>> There remain some real differences between->> British Prime Minister Theresa May has moved to strengthen her grip over Eurosceptics in her cabinet. After a long Brexit meeting at her Chequers country residence, ministers signed up to a plan to create a free trade area for industrial and agricultural goods after the UK exits the EU.
>> Crucially, what we have agreed is the creation of a UK-EU free trade area. This will maintain high standards, it will be a common rule book for industrial goods and agricultural products. But we also will ensure that nothing can change without the consent, without the approval of our parliament.
>> But for the hardline Euro skeptics and the staunch EU supporters, the agreed negotiating position is not enough. According to the Times newspaper, May is taking a hard line on those who could disagree with her soft Brexit strategy. And that she's promised senior allies that she would sack Foriegn Minister Boris Johnson, a Brexit supporter if he tried to quote, undermine the peace deal.

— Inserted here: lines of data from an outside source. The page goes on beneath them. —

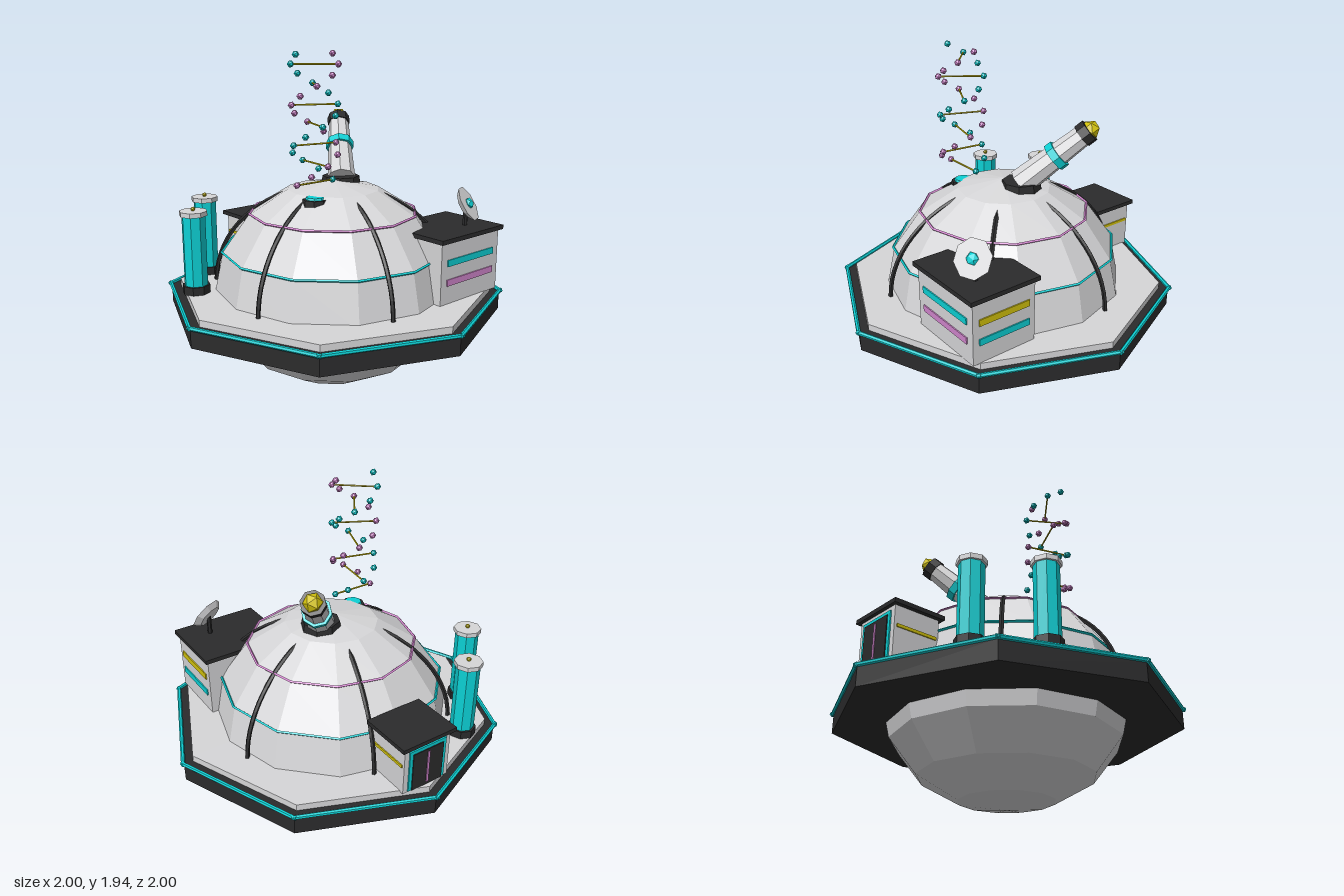
import * as THREE from 'three';

const paint = (name, color) => Object.assign(new THREE.MeshStandardMaterial({ color }), { name });

export function createModel() {
  const shell = paint('pale grey', 0xd6d6d8);
  const dark = paint('charcoal', 0x2b2b2c);
  const teal = paint('teal', 0x0cd0d4);
  const pink = paint('orchid', 0xd085cc);
  const gold = paint('gold', 0xd2c20c);

  const root = new THREE.Group();
  root.name = 'domeStation';
  const UP = new THREE.Vector3(0, 1, 0);
  const V = (x, y, z) => new THREE.Vector3(x, y, z);

  const group = (name) => {
    const g = new THREE.Group();
    g.name = name;
    root.add(g);
    return g;
  };
  // every part is faceted, so faces do not share vertices
  const add = (parent, name, geo, mat, x = 0, y = 0, z = 0) => {
    const g = geo.index ? geo.toNonIndexed() : geo;
    g.computeVertexNormals();
    const m = new THREE.Mesh(g, mat);
    m.name = name;
    m.position.set(x, y, z);
    parent.add(m);
    return m;
  };
  const box = (parent, name, mat, w, h, d, x, y, z) =>
    add(parent, name, new THREE.BoxGeometry(w, h, d), mat, x, y, z);
  // upright cylinder given by its bottom and top heights
  const drum = (parent, name, mat, rTop, rBottom, y0, y1, x = 0, z = 0, sides = 8) =>
    add(parent, name, new THREE.CylinderGeometry(rTop, rBottom, y1 - y0, sides), mat, x, (y0 + y1) / 2, z);
  // cylinder running from a to b
  const beam = (parent, name, mat, a, b, r, sides = 6) => {
    const dir = b.clone().sub(a);
    const m = add(parent, name, new THREE.CylinderGeometry(r, r, dir.length(), sides), mat);
    m.position.copy(a).add(b).multiplyScalar(0.5);
    m.quaternion.setFromUnitVectors(UP, dir.normalize());
    return m;
  };

  // Hull and dome
  const lower = new THREE.SphereGeometry(0.7, 12, 4, 0, Math.PI * 2, Math.PI / 2, Math.PI / 2);
  lower.scale(1, 0.583 / 0.7, 1);
  add(root, 'lowerHull', lower, shell, 0, 0.588, 0);
  const upper = new THREE.SphereGeometry(0.7, 12, 4, 0, Math.PI * 2, 0, Math.PI / 2);
  upper.scale(1, 0.65 / 0.7, 1);
  add(root, 'dome', upper, shell, 0, 0.56, 0);

  // Octagonal platform with glowing rim
  drum(root, 'platform', dark, 0.98, 0.98, 0.445, 0.55);
  drum(root, 'deck', shell, 0.925, 0.925, 0.55, 0.588);
  const rim = group('platformRim');
  for (let i = 0; i < 8; i++) {
    const corner = (k) => V(Math.sin(k * Math.PI / 4), 0, Math.cos(k * Math.PI / 4)).multiplyScalar(0.985).setY(0.558);
    const a = corner(i), b = corner(i + 1);
    const over = b.clone().sub(a).setLength(0.012);
    beam(rim, 'rimTube', teal, a.sub(over), b.add(over), 0.012);
  }

  // Light bands round the dome
  for (const [name, mat, r, y] of [['lowerBand', teal, 0.653, 0.81], ['upperBand', pink, 0.489, 1.028]]) {
    add(root, name, new THREE.TorusGeometry(r, 0.008, 4, 12), mat, 0, y, 0).rotation.x = Math.PI / 2;
  }

  // Curved ribs
  const ribs = group('ribs');
  for (let i = 0; i < 6; i++) {
    const az = Math.PI / 4 + i * Math.PI / 3;
    const pts = [];
    for (let k = 0; k <= 10; k++) {
      const t = 0.17 + (1.54 - 0.17) * k / 10;
      const r = 0.705 * Math.sin(t);
      pts.push(V(r * Math.cos(az), 0.57 + 0.61 * Math.cos(t), r * Math.sin(az)));
    }
    add(ribs, 'rib', new THREE.TubeGeometry(new THREE.CatmullRomCurve3(pts), 16, 0.013, 5), dark);
  }

  // Telescope on its mount
  drum(root, 'telescopeMount', dark, 0.108, 0.12, 1.14, 1.215, 0.1, -0.045);
  const scope = group('telescope');
  scope.position.set(0.1, 1.2, -0.04);
  scope.quaternion.setFromUnitVectors(UP, V(0.48, 0.64, -0.6).normalize());
  drum(scope, 'telescopeTube', shell, 0.06, 0.082, 0, 0.46);
  drum(scope, 'telescopeCollar', teal, 0.084, 0.084, 0.235, 0.28);
  drum(scope, 'telescopeCap', dark, 0.068, 0.068, 0.435, 0.49);
  add(scope, 'telescopeLens', new THREE.IcosahedronGeometry(0.053, 0), gold, 0, 0.497, 0);

  // Double helix over a small projector
  const helix = group('helix');
  helix.position.set(-0.235, 0, 0.12);
  drum(helix, 'projectorBase', dark, 0.07, 0.075, 1.11, 1.15);
  drum(helix, 'projectorLens', teal, 0.05, 0.055, 1.15, 1.162);
  for (let i = 0; i < 14; i++) {
    const a = i * 3 * Math.PI / 13;
    const p = V(0.126 * Math.cos(a), 1.243 + i * 0.0527, -0.126 * Math.sin(a));
    const q = V(-p.x, p.y, -p.z);
    add(helix, 'tealNode', new THREE.IcosahedronGeometry(0.02, 0), teal, p.x, p.y, p.z);
    add(helix, 'pinkNode', new THREE.IcosahedronGeometry(0.02, 0), pink, q.x, q.y, q.z);
    if (i % 2 === 0) beam(helix, 'rung', gold, p, q, 0.005, 5);
  }

  // Front laboratory with striped windows
  const lab = group('laboratory');
  lab.position.set(0.408, 0, 0.5);
  box(lab, 'labWalls', shell, 0.485, 0.36, 0.39, 0, 0.765, 0);
  box(lab, 'labRoof', dark, 0.525, 0.025, 0.43, 0, 0.953, 0);
  for (const [y, front, side] of [[0.823, teal, gold], [0.711, pink, teal]]) {
    box(lab, 'frontWindow', front, 0.39, 0.037, 0.009, 0, y, 0.197);
    box(lab, 'sideWindow', side, 0.009, 0.037, 0.315, 0.245, y, 0);
  }

  // Dish aerial on the laboratory roof
  drum(lab, 'dishPost', dark, 0.014, 0.014, 0.96, 1.08, 0.095, 0.07, 6);
  const dish = group('dish');
  dish.position.set(0.503, 1.085, 0.575);
  dish.quaternion.setFromUnitVectors(UP, V(0.36, 0.52, 0.78).normalize());
  drum(dish, 'dishBowl', shell, 0.108, 0.075, -0.015, 0.015);
  add(dish, 'dishReceiver', new THREE.IcosahedronGeometry(0.036, 0), teal, 0, 0.02, 0).scale.y = 0.6;

  // Rear entrance hut
  const hut = group('entranceHut');
  hut.position.set(0, 0, -0.75);
  box(hut, 'hutWalls', shell, 0.3, 0.29, 0.27, 0, 0.725, 0);
  box(hut, 'hutRoof', dark, 0.35, 0.024, 0.31, 0, 0.876, 0);
  box(hut, 'doorFrame', teal, 0.24, 0.255, 0.009, 0, 0.715, -0.138);
  box(hut, 'door', dark, 0.2, 0.235, 0.009, 0, 0.705, -0.143);
  box(hut, 'doorLight', pink, 0.014, 0.2, 0.009, 0, 0.705, -0.147);
  for (const s of [-1, 1]) box(hut, 'hutStripe', gold, 0.009, 0.017, 0.24, s * 0.152, 0.755, 0);

  // Storage tanks
  for (const [x, z] of [[-0.705, -0.385], [-0.46, -0.66]]) {
    const tank = group('tank');
    tank.position.set(x, 0, z);
    drum(tank, 'tankBase', dark, 0.08, 0.08, 0.585, 0.635);
    drum(tank, 'tankBody', teal, 0.068, 0.068, 0.635, 1.04);
    drum(tank, 'tankLid', shell, 0.08, 0.08, 1.04, 1.067);
    add(tank, 'tankValve', new THREE.IcosahedronGeometry(0.014, 0), gold, 0, 1.077, 0);
  }
  return root;
}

The Financial Times reported that if ministers in her cabinet disown the plans, they'll be given the boot too. The so-called common rule book would allow Britain to set its own import tariffs and seal new free trade deals. Both are intended to remove friction at the border, including in Ireland.

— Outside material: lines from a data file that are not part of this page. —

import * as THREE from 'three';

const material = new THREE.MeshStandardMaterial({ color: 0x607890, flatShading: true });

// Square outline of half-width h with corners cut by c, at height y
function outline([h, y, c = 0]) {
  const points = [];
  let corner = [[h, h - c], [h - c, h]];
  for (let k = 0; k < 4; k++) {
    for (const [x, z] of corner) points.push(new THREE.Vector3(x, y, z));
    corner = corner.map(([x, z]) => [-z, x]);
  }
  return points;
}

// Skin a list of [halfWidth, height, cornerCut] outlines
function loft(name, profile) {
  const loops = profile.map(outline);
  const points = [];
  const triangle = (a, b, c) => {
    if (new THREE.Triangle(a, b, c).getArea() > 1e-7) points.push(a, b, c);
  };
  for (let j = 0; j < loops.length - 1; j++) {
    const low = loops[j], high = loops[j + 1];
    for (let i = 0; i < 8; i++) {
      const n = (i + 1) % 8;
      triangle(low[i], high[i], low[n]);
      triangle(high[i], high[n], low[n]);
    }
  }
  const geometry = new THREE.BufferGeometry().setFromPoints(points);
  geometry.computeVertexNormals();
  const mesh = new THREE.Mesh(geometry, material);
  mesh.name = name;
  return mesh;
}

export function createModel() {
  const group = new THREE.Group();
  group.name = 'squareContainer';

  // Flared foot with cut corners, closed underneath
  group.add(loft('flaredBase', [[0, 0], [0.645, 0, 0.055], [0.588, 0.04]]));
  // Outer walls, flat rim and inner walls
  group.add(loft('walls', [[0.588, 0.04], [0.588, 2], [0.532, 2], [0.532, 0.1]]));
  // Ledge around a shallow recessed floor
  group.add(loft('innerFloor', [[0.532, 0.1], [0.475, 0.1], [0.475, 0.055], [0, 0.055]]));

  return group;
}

Although May seems to have persuaded the most vocal Brexit campaigners in the cabinet to back her plan, the hard-won proposals may fall flat with EU negotiators. The EU's chief Brexit negotiator, Michel Barnier, welcomes the agreement but added on Twitter, we will assess proposals to see if they are workable and realistic.